## Problem description
From the entries below, copy exactly the lines from the one that contains "bpy.ops.object.modifier_apply(modifier=mod.name)" through the one that contains "0.823, 0, 0.355)])", both included, and only those.

Stored data

========================

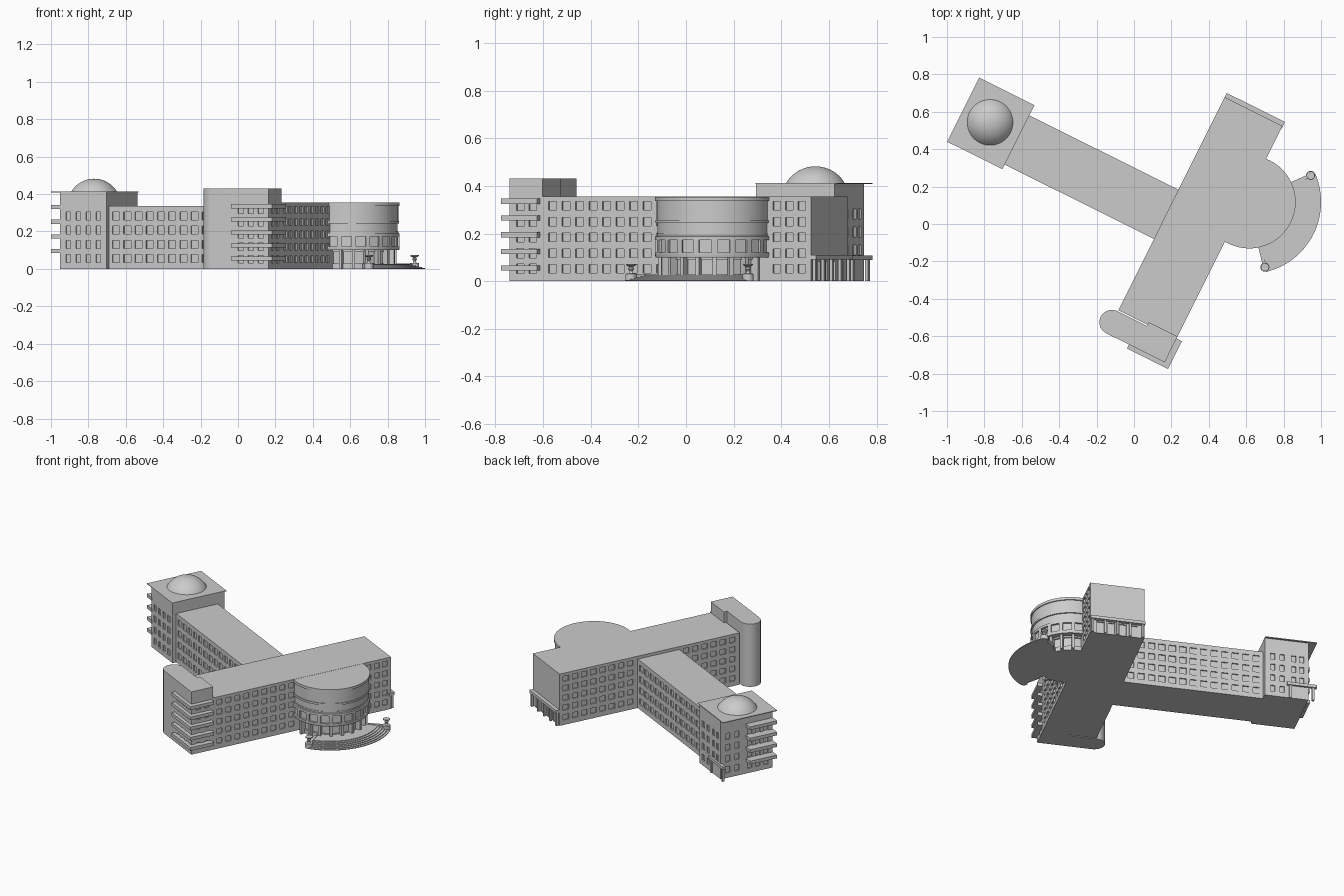
import bpy, bmesh, math
from mathutils import Matrix, Vector

if "Cube" in bpy.data.objects:
    bpy.data.objects.remove(bpy.data.objects["Cube"])

TURN = -math.radians(26.5)      # whole building is turned about z
RC = (0.499, 0.380)             # rotunda centre in building coordinates


def finish(name, bm, smooth=False):
    bmesh.ops.recalc_face_normals(bm, faces=bm.faces)
    me = bpy.data.meshes.new(name)
    bm.to_mesh(me)
    bm.free()
    ob = bpy.data.objects.new(name, me)
    ob.rotation_euler.z = TURN
    bpy.context.collection.objects.link(ob)
    if smooth:
        activate(ob)
        bpy.ops.object.shade_smooth_by_angle(angle=math.radians(30))
    return ob


def activate(ob):
    bpy.ops.object.select_all(action='DESELECT')
    ob.select_set(True)
    bpy.context.view_layer.objects.active = ob


def add_box(bm, x0, x1, y0, y1, z0, z1, m=Matrix()):
    mid = Matrix.Translation(((x0 + x1) / 2, (y0 + y1) / 2, (z0 + z1) / 2))
    bmesh.ops.create_cube(bm, size=1, matrix=m @ mid @ Matrix.Diagonal((x1 - x0, y1 - y0, z1 - z0, 1)))


def boxes(name, items):
    bm = bmesh.new()
    for b in items:
        add_box(bm, *b)
    return finish(name, bm)


def prism(name, pts, z0, z1, smooth=False):
    bm = bmesh.new()
    f = bm.faces.new([bm.verts.new((x, y, z0)) for x, y in pts])
    r = bmesh.ops.extrude_face_region(bm, geom=[f])
    bmesh.ops.translate(bm, vec=(0, 0, z1 - z0), verts=[v for v in r['geom'] if isinstance(v, bmesh.types.BMVert)])
    return finish(name, bm, smooth)


def lathe(name, profile, centre, steps=72):
    bm = bmesh.new()
    vs = [bm.verts.new((centre[0] + r, centre[1], z)) for r, z in profile]
    es = [bm.edges.new(p) for p in zip(vs, vs[1:])]
    bmesh.ops.spin(bm, geom=vs + es, cent=(*centre, 0), axis=(0, 0, 1), angle=2 * math.pi, steps=steps)
    bmesh.ops.remove_doubles(bm, verts=bm.verts, dist=1e-5)
    return finish(name, bm, True)


def around(angle):
    return Matrix.Translation((*RC, 0)) @ Matrix.Rotation(angle, 4, 'Z')


def cut(ob, cutter):
    cutter.hide_render = True
    mod = ob.modifiers.new('windows', 'BOOLEAN')
    mod.object, mod.operation, mod.solver = cutter, 'DIFFERENCE', 'EXACT'
    activate(ob)
    bpy.ops.object.modifier_apply(modifier=mod.name)
    bpy.data.objects.remove(cutter)


D = 0.008                       # window reveal depth


def windows(side, pos, a, b, n, rows, w, h):
    """n columns between a and b on a wall lying at x=pos or y=pos."""
    out = []
    for i in range(n):
        c = a + (b - a) * (i + 0.5) / n
        for z in rows:
            s, t = (pos - D, pos + D), (c - w / 2, c + w / 2)
            out.append((*s, *t, z - h / 2, z + h / 2) if side == 'x' else (*t, *s, z - h / 2, z + h / 2))
    return out


five = [0.052 + 0.066 * i for i in range(5)]
four = [0.055 + 0.076 * i for i in range(4)]

# main wing
main = boxes('main_wing', [(0.131, 0.477, -0.45, 0.823, 0, 0.355)])
cut(main, boxes('main_cutters',
    windows('x', 0.477, -0.42, 0.15, 9, five, 0.036, 0.036) +
    windows('x', 0.477, 0.635, 0.81, 3, five, 0.036, 0.036) +
    windows('x', 0.131, -0.43, -0.04, 6, five, 0.04, 0.036) +
    windows('x', 0.131, 0.29, 0.81, 8, five, 0.04, 0.036) +
    windows('y', 0.823, 0.16, 0.45, 4, [0.042], 0.045, 0.08)))

# rear wing
rear = boxes('rear_wing', [(-0.78, 0.15, -0.024, 0.27, 0, 0.335)])
cut(rear, boxes('rear_cutters',
    windows('y', -0.024, -0.75, 0.12, 13, four, 0.042, 0.042) +
    windows('y', 0.27, -0.75, 0.12, 13, four, 0.042, 0.042)))

# end block carrying the dome
block = boxes('end_block', [(-1.037, -0.76, -0.05, 0.318, 0, 0.41)])
cut(block, boxes('block_cutters',
    windows('y', -0.05, -1.02, -0.78, 4, four, 0.028, 0.042) +
    windows('y', 0.318, -0.90, -0.78, 2, four, 0.028, 0.042) +
    windows('y', 0.318, -1.02, -0.92, 2, four[1:], 0.028, 0.042) +
    windows('x', -1.037, -0.03, 0.14, 3, four, 0.032, 0.045) +
    windows('x', -1.037, 0.17, 0.30, 2, four, 0.03, 0.042)))
boxes('end_block_roof', [(-1.09, -0.76, -0.052, 0.331, 0.408, 0.413)])
boxes('end_block_balconies', [(-1.09, -1.03, -0.052, 0.14, z - 0.011, z + 0.011)
                              for z in (0.095, 0.173, 0.252, 0.33)])
boxes('side_entrance', [(-1.09, -0.90, 0.31, 0.331, 0.088, 0.108),
                        (-1.075, -1.06, 0.31, 0.326, 0, 0.09),
                        (-0.93, -0.915, 0.31, 0.326, 0, 0.09)])

# dome, a shallow spherical cap
R, H = 0.143, 0.07
A = math.acos((R - H) / R)
lathe('dome', [(R * math.sin(A * i / 16), 0.412 + R * math.cos(A * i / 16) - (R - H))
               for i in range(17)], (-0.931, 0.143), 48)

# stair tower with rounded end
arc = [(0.128 - 0.066 * math.sin(math.pi * i / 24), -0.523 + 0.066 * math.cos(math.pi * i / 24))
       for i in range(25)]
tower = prism('tower', arc + [(0.477, -0.589), (0.477, -0.434), (0.306, -0.434), (0.306, -0.457)],
              0, 0.43, True)
cut(tower, boxes('tower_cutters',
    windows('y', -0.589, 0.28, 0.46, 3, five, 0.035, 0.04) +
    windows('x', 0.477, -0.57, -0.45, 2, five, 0.035, 0.04)))
boxes('tower_balconies', [b for i in range(5) for z in [0.055 + 0.07 * i] for b in (
    (0.263, 0.509, -0.613, -0.58, z - 0.011, z + 0.011),
    (0.47, 0.509, -0.613, -0.446, z - 0.011, z + 0.011))])

# rotunda
rot = lathe('rotunda', [(0, 0.0), (0.205, 0.0), (0.205, 0.1), (0.245, 0.1), (0.248, 0.112), (0.248, 0.188),
                        (0.241, 0.19), (0.241, 0.2), (0.238, 0.2), (0.238, 0.244), (0.246, 0.244), (0.246, 0.257),
                        (0.241, 0.257), (0.241, 0.336), (0.248, 0.336), (0.248, 0.354), (0, 0.354)], RC)
N = 20
bm = bmesh.new()
for i in range(-6, 7):
    add_box(bm, 0.235, 0.27, -0.027, 0.027, 0.12, 0.172, around(2 * math.pi * i / N))
    add_box(bm, 0.195, 0.22, -0.024, 0.024, 0.03, 0.09, around(2 * math.pi * i / N))
cut(rot, finish('rotunda_cutters', bm))
bm = bmesh.new()
for i in range(-6, 6):
    add_box(bm, 0.2, 0.232, -0.008, 0.008, 0, 0.101, around(2 * math.pi * (i + 0.5) / N))
finish('rotunda_piers', bm)

# fan of entrance steps
half = math.radians(50)
for k in range(6):
    r = 0.384 - 0.016 * k
    fan = [(RC[0] + q * math.cos(t), RC[1] + q * math.sin(t))
           for q, sgn in ((r, 1), (0.18, -1)) for t in [sgn * half * (j / 24 - 1) for j in range(49)]]
    prism(f'step_{k + 1}', fan, 0, 0.0045 * (k + 1), True)

# cheek walls and bowl urns at both ends of the steps
bm = bmesh.new()
for s in (-1, 1):
    add_box(bm, 0.24, 0.37, -0.009, 0.009, 0, 0.03, around(s * half))
finish('step_cheeks', bm)
for s, side in ((-1, 'left'), (1, 'right')):
    c = around(s * half) @ Vector((0.358, 0, 0))
    lathe(f'urn_{side}', [(0, 0), (0.024, 0), (0.024, 0.031), (0.01, 0.032), (0.006, 0.042), (0.012, 0.05),
                          (0.012, 0.056), (0.007, 0.06), (0.022, 0.068), (0.022, 0.073), (0, 0.07)], c[:2], 24)

# entrance canopy on columns at the end of the main wing
boxes('end_canopy', [(0.131, 0.479, 0.81, 0.848, 0.09, 0.11)] +
      [(x - 0.007, x + 0.007, 0.828, 0.842, 0, 0.092) for x in (0.145, 0.225, 0.305, 0.385, 0.465)])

========================

## Expected answer
    bpy.ops.object.modifier_apply(modifier=mod.name)
    bpy.data.objects.remove(cutter)


D = 0.008                       # window reveal depth


def windows(side, pos, a, b, n, rows, w, h):
    """n columns between a and b on a wall lying at x=pos or y=pos."""
    out = []
    for i in range(n):
        c = a + (b - a) * (i + 0.5) / n
        for z in rows:
            s, t = (pos - D, pos + D), (c - w / 2, c + w / 2)
            out.append((*s, *t, z - h / 2, z + h / 2) if side == 'x' else (*t, *s, z - h / 2, z + h / 2))
    return out


five = [0.052 + 0.066 * i for i in range(5)]
four = [0.055 + 0.076 * i for i in range(4)]

# main wing
main = boxes('main_wing', [(0.131, 0.477, -0.45, 0.823, 0, 0.355)])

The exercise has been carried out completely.